Labyrinth Fish / Belontiidae / Paradise Gourami

Paradise Gourami
Macropodus opercularis

Synonyms: Labrus opercularis, Macropodus concolor, M. filamentosus, M. venustus, Polyacanthus opercularis
Physical description: An elongated fish with long fins. The coloration varies, although generally the male has a turquoise-gray to green-brown head and back. The body color is dull turquoise with numerous vertical orange stripes. The gill cover and caudal penuncle are also marked with orange. The caudal fin has an orange and turquoise marbling, while the other fins are light blue. Females are much duller in color.
Size/Length: To 4" (10 cm)
Similar species: None
Habitat: In standing and slow-moving water in shallow areas of marshes, canals, ponds, and rice patties. Asia; China, Korea, Taiwan, Southern Vietnam, Okinawa (Japan)
S: middle, top
Aquarium: 20" (50 cm) or 10 gallons (38 L) is adequate for smaller fish. Full grown specimen need a larger tank with a minimum size of 24" (60 cm) or 20 gallons (75 L). Provide retreats for the female. The tank should be well-vegetated. Fish prefer large tank with lots of open swimming area. A partial cover of floating plants is beneficial to aide in bubble nest building. The Paradise Fish is an well-known jumper, so the tank should be well-covered.
Water chemistry: pH 6-8 (7.0), dH 4-30 (12), 59-79°F (15-26°C).
Social behavior: Young fish make excellent community fish, but adult males often cause problems. If two males are confined together in a small tank (Under 30" or 30 gallons), they will fight almost as aggressively as male Betta splendens. Females may be attacked by males, even during non-spawning times. If attacks become to brutal on the female, remove her. Better results occur when several females are kept with one female. Best kept in a species tank.
Suggested companions: Trichogaster, Corydoras, Botia, Angelfish, Loricarids.
FOOD: Algae; flakes; live; worms, crustaceans, insects, insect larvae. A favorite meal of the Paradise fish is planeria.
Sexual differences: The male is more colorful with longer fins.
Breeding techniques: Breeding is fairly easy. Take a strong, established pair and place them in a tank alone. Initiate spawning by lowering the water level and increasing the temperature to 75-84°F (24-29°C). After an active courtship, the eggs float to the surface where the male collects them and spits them into the bubble nest.
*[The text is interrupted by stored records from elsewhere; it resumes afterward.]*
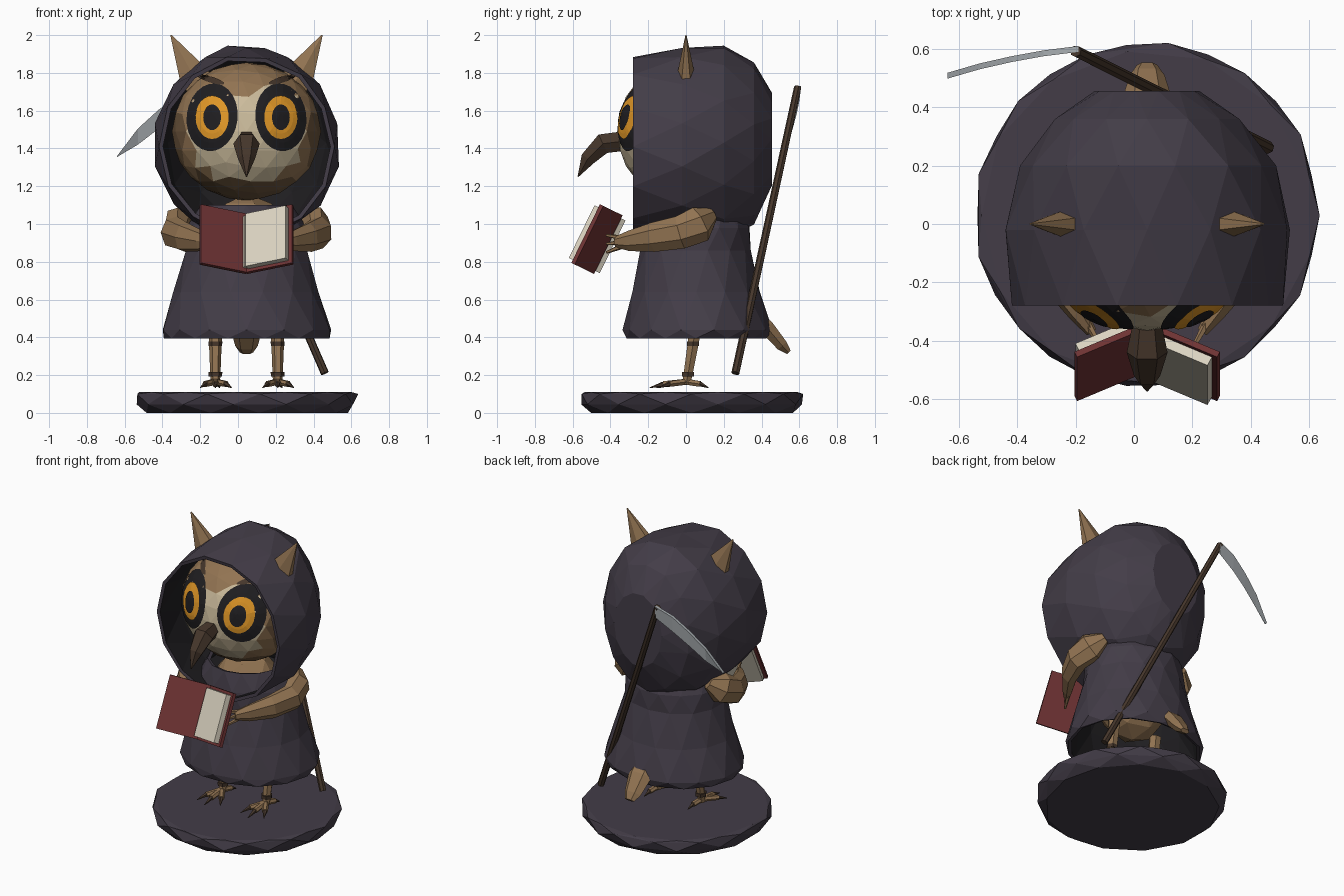
import bpy, bmesh, math, random
from mathutils import Vector, Matrix
from mathutils.bvhtree import BVHTree

random.seed(4)
if "Cube" in bpy.data.objects:
    bpy.data.objects.remove(bpy.data.objects["Cube"])

C = 0.045  # x of the figure's centre line
X, Y, Z = Vector((1, 0, 0)), Vector((0, 1, 0)), Vector((0, 0, 1))


def material(name, r, g, b):
    m = bpy.data.materials.new(name)
    m.use_nodes = True
    m.diffuse_color = (r, g, b, 1)
    m.node_tree.nodes["Principled BSDF"].inputs["Base Color"].default_value = (r, g, b, 1)
    return m


cloth = material("purple grey cloth", .056, .046, .064)
black = material("black", .014, .013, .015)
tan = material("tan feather", .29, .175, .085)
brown = material("mid brown feather", .15, .09, .045)
dark = material("dark brown", .06, .037, .024)
cream = material("cream feather", .6, .5, .33)
orange = material("orange eye", .75, .31, .02)
red = material("red cover", .16, .033, .034)
paper = material("paper", .72, .66, .54)
metal = material("grey metal", .4, .43, .45)


def finish(name, bm, *mats):
    bmesh.ops.recalc_face_normals(bm, faces=bm.faces[:])
    mesh = bpy.data.meshes.new(name)
    bm.to_mesh(mesh)
    bm.free()
    for m in mats:
        mesh.materials.append(m)
    ob = bpy.data.objects.new(name, mesh)
    bpy.context.collection.objects.link(ob)
    return ob


def tube(name, stops, sides, mats, axis=None, caps=(True, True), jitter=0.0):
    """Skin elliptical rings, each given as (centre, side radius, other radius)."""
    bm = bmesh.new()
    centres = [Vector(s[0]) for s in stops]
    rings = []
    for i, (c, ra, rb) in enumerate(stops):
        t = axis or (centres[min(i + 1, len(stops) - 1)] - centres[max(i - 1, 0)]).normalized()
        side = X if abs(t.z) > .9 else t.cross(Z).normalized()
        side = (side - t * side.dot(t)).normalized()
        up = side.cross(t)
        ring = []
        for k in range(sides):
            a = math.tau * (k + .5 * (i % 2) * (jitter > 0)) / sides
            f = 1 + random.uniform(-jitter, jitter)
            ring.append(bm.verts.new(centres[i] + (side * ra * math.cos(a) + up * rb * math.sin(a)) * f))
        rings.append(ring)
    for a, b in zip(rings, rings[1:]):
        odd = rings.index(a) % 2
        for k in range(sides):
            n = (k + 1) % sides
            if not jitter:
                bm.faces.new((a[k], a[n], b[n], b[k]))
            elif odd:
                bm.faces.new((a[k], b[n], b[k]))
                bm.faces.new((a[k], a[n], b[n]))
            else:
                bm.faces.new((a[k], a[n], b[k]))
                bm.faces.new((a[n], b[n], b[k]))
    for ring, cap in ((rings[0], caps[0]), (rings[-1], caps[1])):
        if cap:
            bm.faces.new(ring)
    return finish(name, bm, *mats)


def lined(ob):
    """Give a cloth shell thickness, with the second material inside."""
    mod = ob.modifiers.new("lining", "SOLIDIFY")
    mod.thickness, mod.offset, mod.material_offset = .022, -1, 1


# Round base
tube("base", [((C, .03, z), r, r) for z, r in ((0, .54), (.045, .585), (.1, .59), (.11, .57))],
     13, [cloth], Z, jitter=.01)

# Robe skirt and hood
lined(tube("robe", [((C, y, z), rx, ry) for y, z, rx, ry in (
    (.055, .395, .44, .38), (.06, .44, .455, .395), (.055, .64, .385, .345),
    (.05, .86, .33, .295), (.05, .98, .32, .29), (.04, 1.1, .25, .25))],
    14, [cloth, black], Z, (False, False), .012))
lined(tube("hood", [((C, y, (lo + hi) / 2), rx, (hi - lo) / 2) for y, rx, lo, hi in (
    (-.28, .46, .93, 1.89), (-.02, .495, .91, 1.93), (.2, .44, .91, 1.95),
    (.36, .32, 1.0, 1.86), (.455, .18, 1.2, 1.7))],
    14, [cloth, black], Y, (False, True), .015))

# Body inside the robe
bm = bmesh.new()
bmesh.ops.create_icosphere(bm, subdivisions=2, radius=1,
                           matrix=Matrix.Translation((C, .04, .82)) @ Matrix.Diagonal((.25, .24, .34, 1)))
finish("body", bm, tan)

# Head, coloured by face region
bm = bmesh.new()
bmesh.ops.create_icosphere(bm, subdivisions=3, radius=1,
                           matrix=Matrix.Translation((C, -.02, 1.49)) @ Matrix.Diagonal((.395, .345, .365, 1)))
for f in bm.faces:
    p = f.calc_center_median()
    dx, dz = abs(p.x - C), p.z - 1.49
    if p.y < 0 and (dx / .31) ** 2 + (dz / .27) ** 2 < 1 and not (dz > .13 and dx < (dz - .08) * .6):
        f.material_index = 2
    elif dz < -.24 or (dz < .1 and dx > .34):
        f.material_index = 1
bm.normal_update()
head_tree = BVHTree.FromBMesh(bm)
finish("head", bm, tan, brown, cream)


def face_patch(name, cx, cz, rx, rz, lift, mat, turn=0.0):
    """Thin ellipse laid onto the front of the head."""
    bm = bmesh.new()
    n, rows = 24, []
    for j in range(1, 5):
        row = []
        for k in range(n):
            a = math.tau * k / n
            u, w = rx * j / 4 * math.cos(a), rz * j / 4 * math.sin(a)
            x = cx + u * math.cos(turn) - w * math.sin(turn)
            z = cz + u * math.sin(turn) + w * math.cos(turn)
            hit = head_tree.ray_cast(Vector((x, -2, z)), Y)[0]
            row.append(bm.verts.new((x, (hit.y if hit else -.1) - lift, z)))
        rows.append(row)
    bm.faces.new(rows[0])
    for a, b in zip(rows, rows[1:]):
        for k in range(n):
            m = (k + 1) % n
            bm.faces.new((a[k], a[m], b[m], b[k]))
    ob = finish(name, bm, mat)
    if ob.data.polygons[0].normal.y > 0:
        ob.data.flip_normals()


# Paired parts
for s, tag in ((-1, "right"), (1, "left")):
    def at(dx, y, z):
        return Vector((C + s * dx, y, z))

    ex = C + s * .182
    face_patch(tag + "_eye_patch", ex, 1.565, .135, .18, .006, black, s * .12)
    face_patch(tag + "_iris", ex, 1.565, .088, .115, .012, orange)
    face_patch(tag + "_pupil", ex, 1.565, .047, .068, .018, black)
    face_patch(tag + "_brow", C + s * .19, 1.765, .075, .016, .008, dark, s * .3)

    tube(tag + "_ear", [(at(.2, .0, 1.68), .05, .1), (at(.29, 0, 1.8), .045, .085),
                        (at(.4, 0, 2.0), .003, .004)], 6, [tan])

    tube(tag + "_wing", [(at(.31, .14, 1.05), .03, .04), (at(.36, .07, 1.0), .075, .1),
                         (at(.385, -.03, .955), .07, .09), (at(.33, -.17, .93), .055, .08),
                         (at(.24, -.3, .91), .035, .055), (at(.19, -.37, .905), .02, .03)], 7, [tan])
    for k in (-1, 0, 1):
        tube(tag + "_finger", [(at(.21, -.33, .905 + k * .02), .015, .015),
                               (at(.16, -.42, .895 + k * .045), .008, .008)], 5, [tan])

    # Legs and feet
    tube(tag + "_leg", [(at(.165, .06, .55), .04, .04), (at(.165, .04, .38), .034, .034),
                        (at(.165, .01, .2), .027, .027), (at(.165, .0, .15), .024, .024)], 6, [tan])
    for z in (.365, .205):
        y = .04 - (.38 - z) * .17
        tube(tag + "_leg_band", [(at(.165, y, z - .012), .036, .036),
                                 (at(.165, y, z + .012), .037, .037)], 6, [dark], Z)
    for dx, dy in ((-.07, -.13), (.0, -.16), (.075, -.12), (.02, .1)):
        root = at(.165, 0, .165)
        mid, tip = root + Vector((dx * .75, dy * .75, -.012)), root + Vector((dx * 1.15, dy * 1.2, -.032))
        tube(tag + "_toe", [(root, .02, .018), (mid, .019, .017)], 6, [tan])
        tube(tag + "_claw", [(mid, .015, .014), (tip, .002, .002)], 5, [dark])

# Beak and tail
tube("beak", [((C, -.32, 1.44), .045, .06), ((C, -.44, 1.425), .07, .062),
              ((C, -.52, 1.345), .045, .045), ((C, -.572, 1.25), .003, .003)], 6, [dark])
tube("tail", [((C, .26, .62), .06, .03), ((C, .43, .45), .085, .045),
              ((C, .51, .355), .06, .035), ((C, .545, .32), .035, .015)], 6, [tan])

# Scythe
tube("staff", [((.46, .262, .21), .022, .022), ((.13, .427, .965), .021, .021),
               ((-.2, .592, 1.725), .02, .02)], 7, [dark])
bm = bmesh.new()
rows = []
for x, y, top, low in ((-.19, .6, 1.73, 1.65), (-.31, .585, 1.685, 1.58), (-.42, .565, 1.605, 1.505),
                       (-.53, .54, 1.505, 1.42), (-.64, .508, 1.36, 1.355)):
    rows.append([bm.verts.new((x, y + .01, top)), bm.verts.new((x, y, low)), bm.verts.new((x, y - .01, top))])
for a, b in zip(rows, rows[1:]):
    for k in range(3):
        m = (k + 1) % 3
        bm.faces.new((a[k], a[m], b[m], b[k]))
bm.faces.new(rows[0])
bm.faces.new(rows[-1])
finish("scythe_blade", bm, metal)

# Open book: each half is hinged on the spine, and the whole leans back
spine = Matrix.Translation((C, -.42, .895)) @ Matrix.Rotation(-math.radians(26), 4, "X")


def book_slab(name, s, inset, width, depth, thick, height, mat):
    bm = bmesh.new()
    frame = spine @ Matrix.Rotation(-s * math.radians(25), 4, "Z")
    box = Matrix.Translation((s * (inset + width / 2), depth, 0)) @ Matrix.Diagonal((width, thick, height, 1))
    bmesh.ops.create_cube(bm, size=1, matrix=frame @ box)
    finish(name, bm, mat)


for s, tag in ((-1, "right"), (1, "left")):
    book_slab(tag + "_cover", s, 0, .27, 0, .022, .345, red)
    book_slab(tag + "_pages", s, .015, .235, -s * .028, .036, .31, paper)
book_slab("page_edge", -1, -.005, .03, -.02, .02, .3, paper)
The bubble nest is usually built beneath a large leaf. The female should be removed at that point. The eggs, numbering as many as 1000, are guarded aggressively by the male. They hatch in 24-28 hours and are free-swimming after 3-5 days. The male should be removed. Start feeding with powdered dry foods and infusoria, and later with Artemia.
Breeding potential: 5. Breeding the Paradise Fish is fairly easy.
Remarks: The Paradise Fish was among the first introductions to the aquarium. It was the second tropical fish-behind the goldfish-to be imported into France (1869). There are two readily available color morphs; the black and albino variants.
Difficulty of care: 4. Young Paradise Fish are excellent community fish that are hardy and easy to care for. However, adult males are a different story. They are often aggressive and pugnacious.

By Rhett Butler   Mongabay.com